In other examples the library participated as a Human v. Zombies site and the Student Government partnered with the library for their first year student recruitment event.

The article closes with an inviting framing for these collaborative events: “Developing collaborative experiences with student-led organizations not only increases turnout at events, but also creates opportunities for students to develop twenty-first century skills, practice new media literacies, and attain higher levels of cognitive engagement” (12).

I’m interested in how we do or can think about our events in these terms, and market them as such to update faculty and student ideas about information literacy.

Here are some questions to consider for our discussion:

  • How do we/can we frame ongoing library programming as information literacy education?
  • How do/could you partner with student organizations within your liaison departments?
  • How can we build information literacy education into the collaboration itself? For example, how can we engage students in the ethics of representation (the Humans v. Zombies event relied heavily on “zombie trances in Haiti” (9))?
  • How could/does this event-based collaboration inform our classroom instruction?

Discussion: Talking Research Data Management

At our February 25 RIOT, Robyn started with including us all, reminding us it’s not just the sciences requiring data management: the NEH (National Endowment for the Humanities) and the IES (Institute of Education Sciences) require data management, too. (Tellingly, perhaps, the NEH data management plan executive summary is a PDF. The IES offers a detailed data sharing implementation guide.)
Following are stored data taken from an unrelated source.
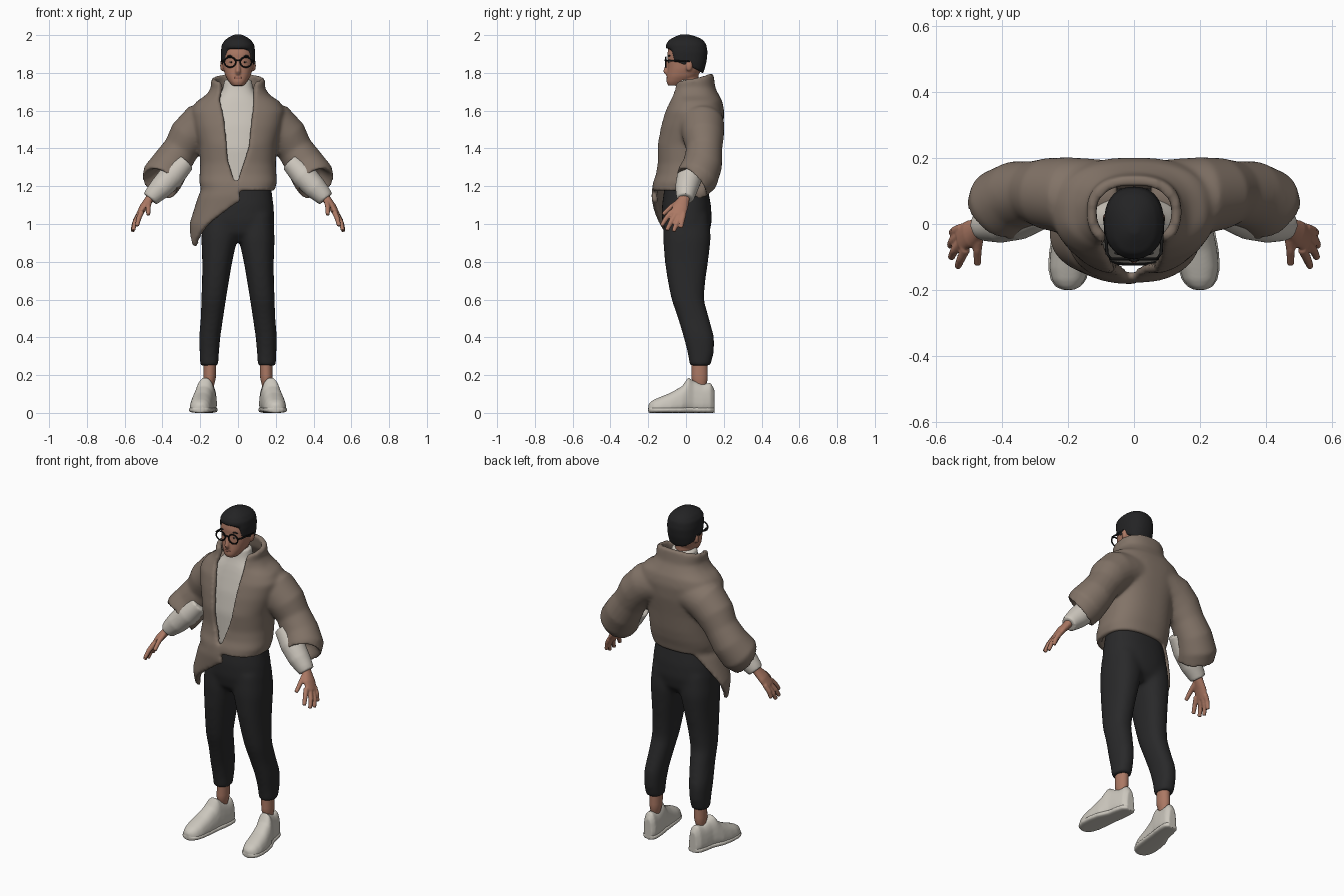
import bpy, bmesh
from math import sin, cos, asin, pi, degrees, copysign
from mathutils import Vector, Matrix

cube = bpy.data.objects.get("Cube")
if cube:
    bpy.data.objects.remove(cube)

SIDES = (("left", 1), ("right", -1))


def material(name, colour):
    mat = bpy.data.materials.new(name)
    mat.use_nodes = True
    mat.diffuse_color = (*colour, 1)
    shader = mat.node_tree.nodes["Principled BSDF"]
    shader.inputs["Base Color"].default_value = (*colour, 1)
    shader.inputs["Roughness"].default_value = 0.8
    return mat


TAUPE = material("taupe fleece", (.225, .173, .137))
CREAM = material("cream knit", (.6, .56, .5))
SHOE = material("off white leather", (.6, .57, .51))
CHARCOAL = material("charcoal cloth", (.022, .022, .023))
HAIR = material("black hair", (.017, .017, .018))
SKIN = material("brown skin", (.41, .19, .127))
LIPS = material("lip brown", (.31, .125, .09))
BLACK = material("glossy black", (.008, .008, .008))
WHITE = material("eye white", (.5, .44, .4))


def loft(bm, rings):
    """Skin a stack of equal closed rings and close both ends with strips."""
    rows = [[bm.verts.new(p) for p in ring] for ring in rings]
    n = len(rows[0])
    for a, b in zip(rows, rows[1:]):
        for i in range(n):
            j = (i + 1) % n
            bm.faces.new((a[i], a[j], b[j], b[i]))
    for row in (rows[0], rows[-1]):
        for i in range(n // 2 - 1):
            bm.faces.new((row[i], row[i + 1], row[n - 2 - i], row[n - 1 - i]))


def section(prof, z):
    """Linear lookup of a profile whose rows start with the height."""
    for lo, hi in zip(prof, prof[1:]):
        if z <= hi[0]:
            break
    k = min(1, max(0, (z - lo[0]) / (hi[0] - lo[0])))
    return [a + (b - a) * k for a, b in zip(lo[1:], hi[1:])]


def wrap(bm, prof, hem, top, thick=0, gap=None, power=2.3, side=1, steps=24, n=48):
    """Body form from rows (z, centre x, half width, front y, back y)."""
    def point(angle, v, inset):
        low, high = hem(angle), top(angle)
        z = low + (high - low) * v
        cx, rx, front, back = section(prof, z)
        s, c = [copysign(abs(f) ** (2 / power), f) for f in (sin(angle), cos(angle))]
        depth = (back - front) / 2 - inset
        return (side * (cx + (rx - inset) * s), (front + back) / 2 - depth * c, z)

    rings = []
    for k in range(steps + 1):
        v = k / steps
        if not thick:
            rings.append([point(2 * pi * i / n, v, 0) for i in range(n)])
            continue
        z = hem(0) + (top(0) - hem(0)) * v
        half = section(gap, z)[0]
        start = copysign(asin((abs(half) / section(prof, z)[1]) ** (power / 2)), half)
        angles = [start + (2 * pi - 2 * start) * i / (n - 1) for i in range(n)]
        rings.append([point(a, v, 0) for a in angles]
                     + [point(a, v, thick) for a in reversed(angles)])
    loft(bm, rings)


def tube(bm, path, side=1, n=16, tail=None):
    """Round form along rows (x, y, z, radius[, second radius]);
    tail fixes the direction of the last three rings."""
    pts = [Vector(p[:3]) for p in path]
    rings = []
    for i, p in enumerate(path):
        t = pts[min(i + 1, len(pts) - 1)] - pts[max(i - 1, 0)]
        if tail and i >= len(pts) - 3:
            t = Vector(tail)
        t.normalize()
        u = t.cross((0, 0, 1) if abs(t.y) > .9 else (0, 1, 0)).normalized()
        w = t.cross(u)
        ring = [pts[i] + u * p[3] * cos(2 * pi * k / n) + w * p[-1] * sin(2 * pi * k / n)
                for k in range(n)]
        rings.append([(side * q.x, q.y, q.z) for q in ring])
    loft(bm, rings)


def ball(bm, centre, size):
    bmesh.ops.create_uvsphere(bm, u_segments=20, v_segments=12, radius=1,
                              matrix=Matrix.Translation(centre) @ Matrix.Diagonal((*size, 1)))


def finish(bm, name, mat, voxel=0, smooth=5):
    bmesh.ops.recalc_face_normals(bm, faces=bm.faces)
    mesh = bpy.data.meshes.new(name)
    bm.to_mesh(mesh)
    bm.free()
    mesh.materials.append(mat)
    for face in mesh.polygons:
        face.use_smooth = True
    ob = bpy.data.objects.new(name, mesh)
    bpy.context.collection.objects.link(ob)
    if voxel:
        blend = ob.modifiers.new("blend", 'REMESH')
        blend.mode, blend.voxel_size, blend.use_smooth_shade = 'VOXEL', voxel, True
        soft = ob.modifiers.new("soften", 'SMOOTH')
        soft.factor, soft.iterations = .5, smooth


def level(z):
    return lambda angle: z


# Jacket: open-fronted shell with a hanging flap, plus pushed-up sleeves
def jacket_hem(angle):
    d = degrees(angle)
    return 1.175 - .3 * max(0, 1 - abs(d - 285) / (95 if d > 285 else 70))


torso = [(.88, 0, .25, -.14, .1), (1, 0, .257, -.168, .12), (1.15, 0, .21, -.183, .13),
         (1.18, 0, .194, -.18, .132), (1.22, 0, .206, -.175, .142), (1.26, 0, .203, -.16, .155),
         (1.32, 0, .2, -.152, .168), (1.42, 0, .207, -.157, .182), (1.52, 0, .235, -.138, .198),
         (1.6, 0, .25, -.115, .202), (1.65, 0, .22, -.092, .192), (1.68, 0, .17, -.085, .176),
         (1.72, 0, .142, -.082, .155), (1.76, 0, .145, -.08, .15), (1.8, 0, .134, -.072, .145)]
opening = [(1.2, -.012), (1.25, .004), (1.4, .06), (1.53, .075), (1.63, .086), (1.75, .102)]
sleeve = [(.05, .092, 1.545, .1), (.12, .09, 1.545, .108), (.2, .085, 1.52, .118),
          (.262, .092, 1.46, .109), (.302, .096, 1.395, .095), (.355, .088, 1.315, .104),
          (.398, .062, 1.25, .112), (.415, .026, 1.212, .103), (.413, .042, 1.228, .078),
          (.38, .075, 1.27, .055)]
bm = bmesh.new()
wrap(bm, torso, jacket_hem, lambda a: 1.795 - .024 * (1 + cos(a)), thick=.03,
     gap=opening, power=2.4, steps=40, n=96)
for _, s in SIDES:
    tube(bm, sleeve, s, n=32, tail=(.4, -.6, -.55))
finish(bm, "jacket", TAUPE, .009, 12)

# Roll-neck sweater and its forearms
bm = bmesh.new()
wrap(bm, [(1.2, 0, .16, -.12, .1), (1.4, 0, .17, -.12, .1), (1.52, 0, .17, -.102, .1),
          (1.6, 0, .16, -.082, .09), (1.66, 0, .125, -.066, .078), (1.69, 0, .092, -.055, .072),
          (1.72, 0, .08, -.046, .07), (1.765, 0, .072, -.04, .07)], level(1.2), level(1.765))
finish(bm, "sweater", CREAM, .01)
for name, s in SIDES:
    bm = bmesh.new()
    tube(bm, [(.28, .04, 1.33, .055), (.35, .02, 1.255, .068), (.41, .003, 1.19, .061),
              (.45, -.003, 1.15, .05), (.465, -.005, 1.132, .044)], s, n=24)
    finish(bm, name + "_sweater_cuff", CREAM, .007, 4)

# Tapered trousers
leg = [(.25, .152, .048, .02, .13), (.32, .152, .051, .008, .148), (.4, .15, .056, -.012, .15),
       (.5, .138, .059, -.042, .122), (.6, .129, .065, -.077, .094), (.7, .119, .071, -.097, .102),
       (.8, .11, .079, -.112, .117), (.93, .098, .096, -.122, .132), (1.05, .095, .09, -.115, .12)]
bm = bmesh.new()
wrap(bm, [(.905, 0, .17, -.07, .085), (.95, 0, .188, -.112, .124), (1.02, 0, .193, -.127, .137),
          (1.1, 0, .188, -.127, .132), (1.22, 0, .172, -.11, .11)], level(.905), level(1.22))
for _, s in SIDES:
    wrap(bm, leg, level(.25), level(1.05), side=s)
finish(bm, "trousers", CHARCOAL, .011, 12)

# Ankles, shoes and soles
last = [(-.2, .2, .014, .042), (-.19, .2, .037, .056), (-.17, .199, .052, .07),
        (-.135, .197, .062, .085), (-.08, .192, .064, .107), (-.02, .183, .061, .142),
        (.012, .174, .055, .188), (.04, .165, .051, .17), (.09, .158, .049, .152),
        (.13, .153, .043, .16), (.15, .15, .026, .125)]


def shoe_ring(row, s, flat):
    y, cx, width, height = row
    ring = []
    for k in range(32):
        a = 2 * pi * k / 32
        c, h = copysign(abs(cos(a)) ** .7, cos(a)), copysign(abs(sin(a)) ** .6, sin(a))
        up = .5 + h / 2
        x = c * (width + .002 if flat else width * (1 - .35 * up * up))
        ring.append((s * (cx + x), y, up * (.032 if flat else height)))
    return ring


for name, s in SIDES:
    bm = bmesh.new()
    wrap(bm, [(.12, .153, .02, .05, .1), (.18, .15, .032, .03, .115),
              (.28, .148, .034, .03, .115)], level(.12), level(.28), power=2, side=s, steps=8)
    finish(bm, name + "_ankle", SKIN)
    for part, flat in (("shoe", False), ("sole", True)):
        bm = bmesh.new()
        loft(bm, [shoe_ring(row, s, flat) for row in last])
        finish(bm, name + "_" + part, SHOE, .006, 3 if flat else 8)

# Hands: palm, thumb and four fingers
fingers = [((.51, -.075, 1.065), (.525, -.105, 1.03), (.535, -.13, .99)),
           ((.522, -.055, 1.05), (.545, -.08, 1.01), (.555, -.102, .966)),
           ((.525, -.033, 1.045), (.55, -.05, 1), (.558, -.066, .96)),
           ((.522, -.012, 1.055), (.543, -.02, 1.02), (.553, -.027, .98)),
           ((.47, -.035, 1.12), (.475, -.08, 1.09), (.475, -.122, 1.05))]
for name, s in SIDES:
    bm = bmesh.new()
    tube(bm, [(.445, 0, 1.17, .027, .03), (.47, -.012, 1.13, .023, .031),
              (.5, -.03, 1.09, .021, .042), (.526, -.045, 1.045, .016, .041)], s)
    for path in fingers:
        tube(bm, [(*p, r) for p, r in zip(path, (.015, .0135, .011))], s, n=12)
    finish(bm, name + "_hand", SKIN, .005, 3)

# Head with neck, nose and ears
bm = bmesh.new()
wrap(bm, [(1.732, 0, .03, -.095, -.02), (1.75, 0, .046, -.103, .02), (1.78, 0, .065, -.102, .06),
          (1.82, 0, .078, -.098, .086), (1.86, 0, .084, -.097, .1), (1.9, 0, .085, -.099, .104),
          (1.95, 0, .078, -.09, .095), (1.98, 0, .05, -.05, .06)], level(1.732), level(1.98))
tube(bm, [(0, .012, 1.68, .05), (0, .015, 1.8, .052)], n=24)
tube(bm, [(0, -.088, 1.875, .008), (0, -.1, 1.84, .01), (0, -.108, 1.808, .014),
          (0, -.1, 1.797, .012)])
for _, s in SIDES:
    ball(bm, (s * .084, .016, 1.838), (.011, .018, .03))
finish(bm, "head", SKIN, .006, 4)


# Cropped hair with a stepped hairline
def hairline(angle):
    c = cos(angle)
    return 1.928 if c > .68 else 1.837 + .042 * c


bm = bmesh.new()
wrap(bm, [(1.79, 0, .07, -.05, .088), (1.82, 0, .083, -.08, .099), (1.86, 0, .089, -.098, .109),
          (1.91, 0, .091, -.106, .114), (1.95, 0, .086, -.106, .108), (1.975, 0, .068, -.09, .09),
          (1.993, 0, .042, -.055, .055), (2.004, 0, .014, -.03, .01)], hairline, level(2.004))
finish(bm, "hair", HAIR, .007, 4)

# Eyes, brows and mouth
for part, mat, spot, size in (("eye", WHITE, (.036, -.085, 1.857), (.011, .0085, .004)),
                              ("iris", BLACK, (.036, -.09, 1.857), (.0055, .005, .0045)),
                              ("brow", HAIR, (.038, -.088, 1.89), (.022, .007, .004))):
    for name, s in SIDES:
        bm = bmesh.new()
        ball(bm, (s * spot[0], *spot[1:]), size)
        finish(bm, name + "_" + part, mat)
bm = bmesh.new()
ball(bm, (0, -.099, 1.774), (.021, .005, .006))
finish(bm, "mouth", LIPS)

# Round glasses
bm = bmesh.new()
for _, s in SIDES:
    turns = [2 * pi * k / 32 for k in range(33)]
    tube(bm, [(.042 + .03 * cos(a), -.106, 1.857 + .027 * sin(a), .004) for a in turns], s, n=8)
    tube(bm, [(.07, -.106, 1.865, .005), (.082, -.09, 1.865, .005), (.089, .02, 1.86, .004)],
         s, n=8)
tube(bm, [(-.014, -.108, 1.865, .004), (0, -.111, 1.868, .004), (.014, -.108, 1.865, .004)], n=8)
finish(bm, "glasses", BLACK)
In her post, Robyn outlined a dream workshop building graduate students’ information literacy through data management skills. At the session, we worked through how to move towards such workshop.

Start with a small, focused group: One starting point would be to focus the workshop by working with a small group of graduate students in one lab, or starting with one Principal Investigator, or doing a drop-in session at the Pickle campus. Then, move outward to a department or area. Research says data management education gets too expansive in interdisciplinary groups, so it’s best to focus on a small group.

Perspective of scale: Schools doing this well have teams of dedicated data curation librarians. Purdue (linked to in the original post), for example, has money to invest in infrastructure like this. So, we need strategies to make this scalable as we get started.

So what does this look like? From the librarian’s perspective, data curation might start with a website or online modules teaching students how to organize and manage their files, preparing students to think about and create effective metadata so that the data is truly shareable.

Starting where we are: Structurally, we can start by sharing what we have. Let’s let students know about Box and the UTDR. We also have data sets available through subscription to ICPSR (Inter-University Consortium for Political and Social Research); using this tool, we could build data literacy.

Then build skills: The critical scaffolding for using Box and UTDR effectively includes issues like copyright and the ethics of open data. These conversations open up space to think about how graduating students leave data behind, how well-structured data can increase citation.

Sharing data: This approach could build capacity within UT, since people want free data sets to use with undergraduate classes, particularly with the growth of digital humanities. Building UT awareness of data management frameworks and metadata best practices would allow UT classes to use UT student and faculty data sets, an exciting prospect.

Connected to Learning Commons Initiative: During focus groups for the learning commons, students and faculty said they wanted help using Excel to manage data. This would include both help using Excel and help understanding data analysis (as well as understanding that changing how we analyze the data can change our results).

Next steps:

  • Build data management discussion/awareness into graduate student orientations.
  • Add data management resources to research guides.
  • Curriculum mapping to find out where students are using/creating data.
  • Get started with small, scalable groups.

Our role is in building best practices, connecting researchers with data networks for the future.